### WORK INSTRUCTION:
Count each line below that has the word "toCreasedNormals" in it, and give only the total.

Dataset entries
• • •

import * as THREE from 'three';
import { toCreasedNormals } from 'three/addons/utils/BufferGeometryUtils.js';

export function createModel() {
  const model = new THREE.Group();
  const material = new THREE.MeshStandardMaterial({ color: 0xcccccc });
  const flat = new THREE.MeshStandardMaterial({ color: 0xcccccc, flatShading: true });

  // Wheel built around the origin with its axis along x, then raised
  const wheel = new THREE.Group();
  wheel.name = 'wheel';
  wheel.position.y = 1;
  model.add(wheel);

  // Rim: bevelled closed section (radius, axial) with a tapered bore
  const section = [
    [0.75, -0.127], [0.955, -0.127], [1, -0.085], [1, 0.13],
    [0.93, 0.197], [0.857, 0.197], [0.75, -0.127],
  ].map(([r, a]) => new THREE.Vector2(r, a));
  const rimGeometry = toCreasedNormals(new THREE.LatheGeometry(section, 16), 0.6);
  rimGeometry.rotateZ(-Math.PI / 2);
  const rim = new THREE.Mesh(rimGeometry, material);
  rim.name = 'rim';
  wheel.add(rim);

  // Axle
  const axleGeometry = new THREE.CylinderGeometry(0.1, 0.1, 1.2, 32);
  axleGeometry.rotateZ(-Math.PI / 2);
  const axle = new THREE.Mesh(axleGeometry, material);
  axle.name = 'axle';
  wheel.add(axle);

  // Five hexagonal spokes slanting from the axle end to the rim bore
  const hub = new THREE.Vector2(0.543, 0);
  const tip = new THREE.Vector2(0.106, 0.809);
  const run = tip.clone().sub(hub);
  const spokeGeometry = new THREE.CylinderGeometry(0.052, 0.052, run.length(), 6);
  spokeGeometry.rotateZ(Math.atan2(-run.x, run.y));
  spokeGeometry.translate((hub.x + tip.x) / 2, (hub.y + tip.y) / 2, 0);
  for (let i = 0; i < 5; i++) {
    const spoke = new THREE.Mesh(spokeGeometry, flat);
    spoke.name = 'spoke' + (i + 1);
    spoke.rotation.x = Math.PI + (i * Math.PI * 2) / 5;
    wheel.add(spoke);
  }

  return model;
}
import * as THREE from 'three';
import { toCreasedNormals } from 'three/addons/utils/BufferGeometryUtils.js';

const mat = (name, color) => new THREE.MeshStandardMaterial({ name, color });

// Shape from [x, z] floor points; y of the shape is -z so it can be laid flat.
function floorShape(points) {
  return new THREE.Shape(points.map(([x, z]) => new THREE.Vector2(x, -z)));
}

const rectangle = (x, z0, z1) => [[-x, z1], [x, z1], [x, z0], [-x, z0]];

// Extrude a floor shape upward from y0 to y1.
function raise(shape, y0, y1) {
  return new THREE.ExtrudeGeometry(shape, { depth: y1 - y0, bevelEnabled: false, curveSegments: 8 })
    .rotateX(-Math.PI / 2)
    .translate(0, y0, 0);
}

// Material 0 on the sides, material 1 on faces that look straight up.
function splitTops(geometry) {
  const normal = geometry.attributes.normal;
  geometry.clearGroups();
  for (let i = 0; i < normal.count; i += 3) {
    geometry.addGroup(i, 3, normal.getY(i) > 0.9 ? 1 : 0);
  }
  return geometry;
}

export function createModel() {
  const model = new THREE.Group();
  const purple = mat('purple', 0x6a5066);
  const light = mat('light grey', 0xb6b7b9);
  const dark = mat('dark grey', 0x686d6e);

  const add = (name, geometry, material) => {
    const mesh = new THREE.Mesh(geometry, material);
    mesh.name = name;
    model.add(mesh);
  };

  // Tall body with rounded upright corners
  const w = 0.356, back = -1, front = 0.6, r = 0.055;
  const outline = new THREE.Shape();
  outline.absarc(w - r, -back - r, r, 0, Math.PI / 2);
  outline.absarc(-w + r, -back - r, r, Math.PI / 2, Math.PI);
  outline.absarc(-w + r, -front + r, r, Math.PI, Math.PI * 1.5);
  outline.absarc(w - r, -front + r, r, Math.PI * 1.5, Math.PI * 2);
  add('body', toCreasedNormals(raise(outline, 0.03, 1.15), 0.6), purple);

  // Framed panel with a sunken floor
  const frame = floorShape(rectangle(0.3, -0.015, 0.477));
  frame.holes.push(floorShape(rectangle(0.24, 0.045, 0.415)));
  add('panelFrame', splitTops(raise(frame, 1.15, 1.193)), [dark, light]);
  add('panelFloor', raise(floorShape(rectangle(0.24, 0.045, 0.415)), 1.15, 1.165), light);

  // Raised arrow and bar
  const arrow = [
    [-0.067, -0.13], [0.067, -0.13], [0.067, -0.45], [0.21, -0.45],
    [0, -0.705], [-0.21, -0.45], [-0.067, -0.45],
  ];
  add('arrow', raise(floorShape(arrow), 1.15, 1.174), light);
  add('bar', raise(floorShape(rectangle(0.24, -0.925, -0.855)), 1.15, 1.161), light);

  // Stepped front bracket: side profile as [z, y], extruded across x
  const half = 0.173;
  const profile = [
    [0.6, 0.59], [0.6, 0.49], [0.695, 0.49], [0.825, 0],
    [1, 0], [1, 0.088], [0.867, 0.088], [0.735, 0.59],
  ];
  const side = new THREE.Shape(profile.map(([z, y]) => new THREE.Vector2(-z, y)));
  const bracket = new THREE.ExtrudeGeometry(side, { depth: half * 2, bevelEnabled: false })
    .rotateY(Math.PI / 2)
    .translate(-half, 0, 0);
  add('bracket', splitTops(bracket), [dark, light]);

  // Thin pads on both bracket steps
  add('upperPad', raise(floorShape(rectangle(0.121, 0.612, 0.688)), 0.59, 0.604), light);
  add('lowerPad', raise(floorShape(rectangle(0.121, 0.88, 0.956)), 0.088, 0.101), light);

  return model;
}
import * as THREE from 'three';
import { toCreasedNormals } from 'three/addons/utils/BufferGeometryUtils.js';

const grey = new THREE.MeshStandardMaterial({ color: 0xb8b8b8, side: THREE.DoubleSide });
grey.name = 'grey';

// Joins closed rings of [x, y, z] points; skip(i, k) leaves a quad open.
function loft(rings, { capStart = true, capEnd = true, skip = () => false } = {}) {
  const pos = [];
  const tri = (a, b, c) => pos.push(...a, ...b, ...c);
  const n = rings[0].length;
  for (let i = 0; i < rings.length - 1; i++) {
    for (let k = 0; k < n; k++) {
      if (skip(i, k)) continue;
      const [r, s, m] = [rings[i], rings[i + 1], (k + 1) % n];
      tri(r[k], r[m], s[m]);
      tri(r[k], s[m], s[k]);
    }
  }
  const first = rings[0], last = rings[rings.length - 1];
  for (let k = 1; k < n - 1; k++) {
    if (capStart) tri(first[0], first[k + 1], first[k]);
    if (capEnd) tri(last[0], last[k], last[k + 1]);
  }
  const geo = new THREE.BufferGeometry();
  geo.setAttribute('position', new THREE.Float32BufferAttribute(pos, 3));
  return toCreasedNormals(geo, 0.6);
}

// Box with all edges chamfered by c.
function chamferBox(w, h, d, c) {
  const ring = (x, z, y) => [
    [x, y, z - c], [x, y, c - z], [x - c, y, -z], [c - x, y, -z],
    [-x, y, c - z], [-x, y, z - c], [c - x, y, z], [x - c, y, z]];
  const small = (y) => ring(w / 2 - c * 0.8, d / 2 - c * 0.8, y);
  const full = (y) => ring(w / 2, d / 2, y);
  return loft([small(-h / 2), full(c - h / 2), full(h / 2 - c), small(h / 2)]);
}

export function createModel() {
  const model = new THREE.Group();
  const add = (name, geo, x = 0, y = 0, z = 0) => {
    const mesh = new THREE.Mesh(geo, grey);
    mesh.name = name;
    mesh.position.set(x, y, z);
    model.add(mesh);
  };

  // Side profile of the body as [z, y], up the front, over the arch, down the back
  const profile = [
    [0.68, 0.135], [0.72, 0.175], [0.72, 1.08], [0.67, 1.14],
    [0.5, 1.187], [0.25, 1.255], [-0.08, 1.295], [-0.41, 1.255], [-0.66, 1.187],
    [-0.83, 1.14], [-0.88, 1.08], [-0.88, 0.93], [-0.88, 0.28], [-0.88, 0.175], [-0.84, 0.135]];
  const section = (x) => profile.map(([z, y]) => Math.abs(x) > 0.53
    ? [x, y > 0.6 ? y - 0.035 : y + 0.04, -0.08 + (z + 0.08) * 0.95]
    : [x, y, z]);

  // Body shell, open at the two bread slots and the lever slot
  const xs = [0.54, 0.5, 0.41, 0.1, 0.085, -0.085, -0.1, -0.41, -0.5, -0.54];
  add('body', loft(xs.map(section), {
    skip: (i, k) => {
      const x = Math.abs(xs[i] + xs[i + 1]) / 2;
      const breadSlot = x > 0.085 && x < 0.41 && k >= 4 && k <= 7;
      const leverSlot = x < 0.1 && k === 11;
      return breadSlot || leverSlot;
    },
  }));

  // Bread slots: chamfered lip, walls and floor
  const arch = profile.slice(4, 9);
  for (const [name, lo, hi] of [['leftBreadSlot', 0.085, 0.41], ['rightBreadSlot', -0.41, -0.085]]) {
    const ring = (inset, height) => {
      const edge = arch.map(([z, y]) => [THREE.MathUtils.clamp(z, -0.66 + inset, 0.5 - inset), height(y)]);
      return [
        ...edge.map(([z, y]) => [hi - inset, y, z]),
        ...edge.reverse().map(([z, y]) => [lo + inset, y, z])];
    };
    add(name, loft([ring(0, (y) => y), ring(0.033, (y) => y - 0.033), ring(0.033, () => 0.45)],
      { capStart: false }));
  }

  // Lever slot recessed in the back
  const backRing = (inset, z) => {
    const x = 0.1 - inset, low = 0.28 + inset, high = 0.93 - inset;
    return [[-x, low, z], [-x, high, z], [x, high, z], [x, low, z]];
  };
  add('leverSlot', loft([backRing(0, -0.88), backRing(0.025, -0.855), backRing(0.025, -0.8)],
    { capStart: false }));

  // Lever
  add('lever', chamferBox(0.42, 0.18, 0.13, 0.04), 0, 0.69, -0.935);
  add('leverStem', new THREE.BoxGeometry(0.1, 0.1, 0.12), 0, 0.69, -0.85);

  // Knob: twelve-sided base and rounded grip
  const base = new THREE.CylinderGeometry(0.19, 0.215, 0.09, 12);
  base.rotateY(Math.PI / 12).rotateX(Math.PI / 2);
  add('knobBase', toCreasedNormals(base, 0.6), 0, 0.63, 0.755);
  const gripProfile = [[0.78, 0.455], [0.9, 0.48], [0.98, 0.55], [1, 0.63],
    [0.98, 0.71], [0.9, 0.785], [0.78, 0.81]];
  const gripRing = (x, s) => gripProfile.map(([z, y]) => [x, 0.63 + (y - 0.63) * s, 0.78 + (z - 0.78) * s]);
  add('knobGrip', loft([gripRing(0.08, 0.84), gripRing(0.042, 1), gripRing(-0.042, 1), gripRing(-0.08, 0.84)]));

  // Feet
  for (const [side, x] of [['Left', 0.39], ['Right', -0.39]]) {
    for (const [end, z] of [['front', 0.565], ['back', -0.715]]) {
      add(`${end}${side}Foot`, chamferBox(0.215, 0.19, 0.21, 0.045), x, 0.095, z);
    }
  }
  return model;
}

• • •

### RESPONSE TO THE TASK:
7